Since it's a cross-licensed, 21-track collection, it stands to reason that Warner Strategic Marketing's 2003 The Very Best of Cher
is finally the Cher
collection that gets it right, presenting a fully rounded portrait of her long, winding, multi-label career. It's not, but it's closer than any previous collection, eclipsing Hip-O's 2001 The Ultimate Collection by containing hits from every aspect of her career, from Sonny & Cher
's "I Got You Babe" to her 1999 comeback, "Believe" and beyond to the new, Rodney Jerkins

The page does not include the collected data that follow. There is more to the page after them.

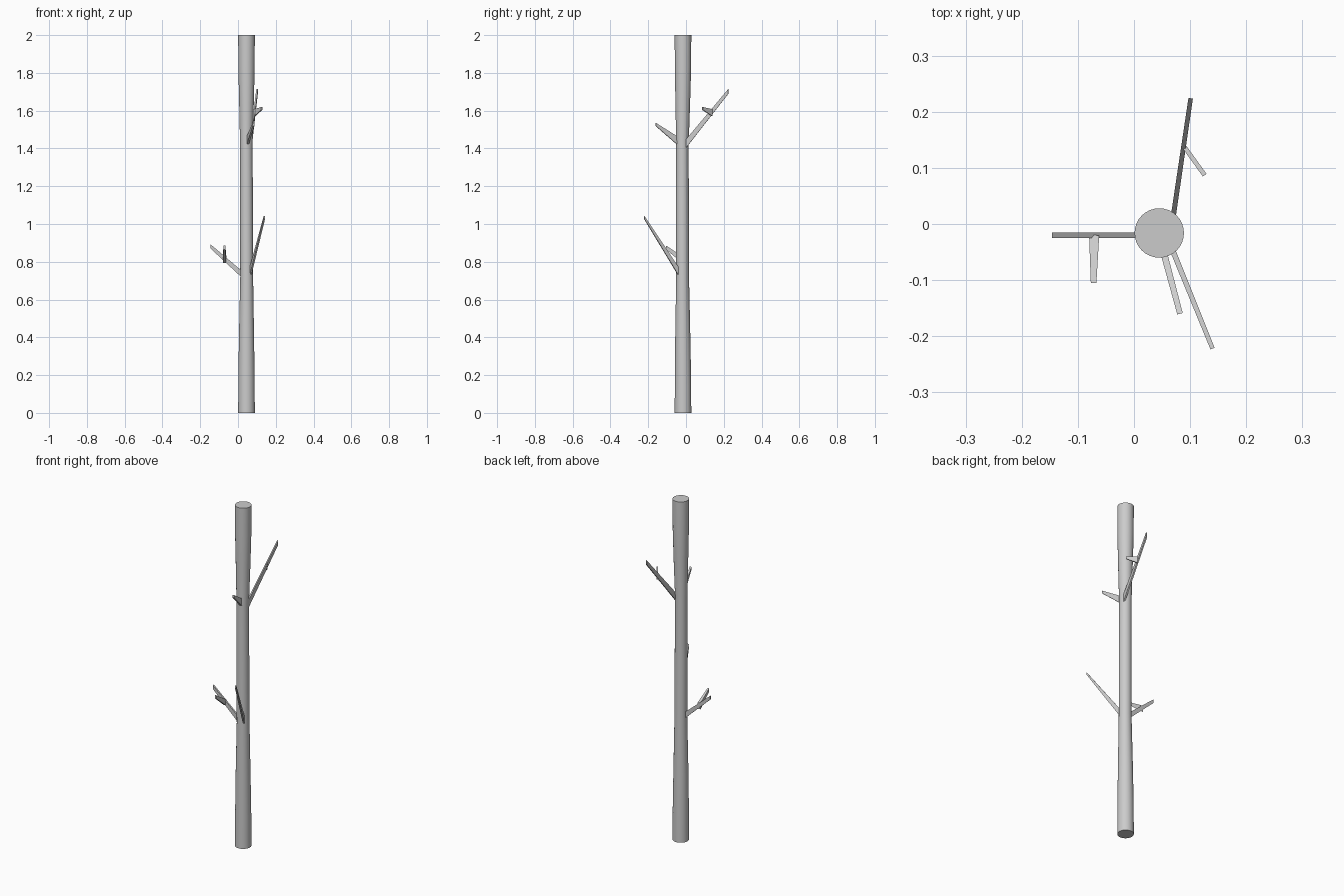
import bpy, bmesh, math
from mathutils import Vector

if "Cube" in bpy.data.objects:
    bpy.data.objects.remove(bpy.data.objects["Cube"])


def make_object(name, bm):
    bmesh.ops.recalc_face_normals(bm, faces=bm.faces[:])
    mesh = bpy.data.meshes.new(name)
    bm.to_mesh(mesh)
    bm.free()
    ob = bpy.data.objects.new(name, mesh)
    bpy.context.collection.objects.link(ob)
    return ob


def loft(name, rings):
    """Skin a list of equal-length point rings and cap both ends."""
    bm = bmesh.new()
    loops = [[bm.verts.new(p) for p in ring] for ring in rings]
    n = len(loops[0])
    for low, high in zip(loops, loops[1:]):
        for i in range(n):
            j = (i + 1) % n
            bm.faces.new((low[i], low[j], high[j], high[i]))
    bm.faces.new(loops[0][::-1])
    bm.faces.new(loops[-1])
    return make_object(name, bm)


def branch(name, start, end, base, tip):
    """Tapered four-sided twig with upright ends; base and tip are (width, height)."""
    start, end = Vector(start), Vector(end)
    side = (end - start).cross(Vector((0, 0, 1))).normalized()
    rings = []
    for p, (w, h) in ((start, base), (end, tip)):
        rings.append([p + side * sx * w / 2 + Vector((0, 0, sz * h / 2))
                      for sx, sz in ((-1, -1), (1, -1), (1, 1), (-1, 1))])
    return loft(name, rings)


# Trunk: round pole, a little slimmer in the middle
SIDES = 32
profile = [(0, 0.045, -0.016, 0.044), (0.18, 0.045, -0.016, 0.043),
           (0.4, 0.045, -0.017, 0.040), (0.72, 0.046, -0.018, 0.034),
           (1.1, 0.045, -0.019, 0.034), (1.42, 0.044, -0.019, 0.033),
           (1.65, 0.045, -0.017, 0.039), (1.82, 0.045, -0.016, 0.043),
           (2.0, 0.045, -0.016, 0.044)]
trunk = loft("trunk", [[(x + r * math.cos(a), y + r * math.sin(a), z)
                        for a in (2 * math.pi * i / SIDES for i in range(SIDES))]
                       for z, x, y, r in profile])
bpy.context.view_layer.objects.active = trunk
trunk.select_set(True)
bpy.ops.object.shade_smooth_by_angle(angle=math.radians(40))

# Lower branches
branch("lower_left_branch", (0.025, -0.02, 0.73), (-0.146, -0.02, 0.882), (0.01, 0.036), (0.01, 0.022))
branch("lower_left_twig", (-0.071, -0.02, 0.812), (-0.072, -0.105, 0.875), (0.018, 0.036), (0.01, 0.02))
branch("lower_right_branch", (0.06, -0.025, 0.725), (0.14, -0.222, 1.036), (0.01, 0.045), (0.008, 0.015))

# Upper branches
branch("upper_back_branch", (0.068, 0.0, 1.425), (0.101, 0.224, 1.702), (0.009, 0.045), (0.008, 0.025))
branch("upper_back_twig", (0.09, 0.137, 1.59), (0.126, 0.087, 1.612), (0.008, 0.036), (0.008, 0.015))
branch("upper_front_branch", (0.05, -0.04, 1.437), (0.082, -0.16, 1.527), (0.012, 0.045), (0.01, 0.016))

-produced "A Different Kind of Love Song" (yes, it does feature heavy vocoder work). Where other collections emphasized her '70s hits, this focuses on the Geffen work, which may be appropriate since they rarely appeared on hits compilations before this, along with the late-'90s comeback on Warner. This is all pushed toward the front, taking up the first 11 songs, which, frankly, is infuriating sequencing, especially since it bounces between the Geffen album rock and the post-house, neo-disco of the Warner years. Also, there is simply too much Warner material, given that apart from "Believe" it was entirely too generic and also not big hits. They nearly knock the collection off track by providing a dead stretch in the middle of the record before it regains momentum with 1979's "Take Me Home" and then more or less works its way back to her beginning. This is a bewildering choice in sequencing, and it hurts the general listenablity of the record; even if all periods are represented and all the big hits are here, the lack of logic leads to a herky-jerky sequencing that is tiring on the ear. That said, this does
have all the big hits -- "Believe," "If I Could Turn Back Time," "Just Like Jesse James," "After All," "I Found Someone," "The Shoop Shoop Song," "All I Really Want to Do," "Bang Bang (My Baby Shot Me Down)," "Half-Breed," "Gypsies Tramps & Thieves," among them. And even if the presentation leaves a lot to be desired, it's still nice to have all these in one place.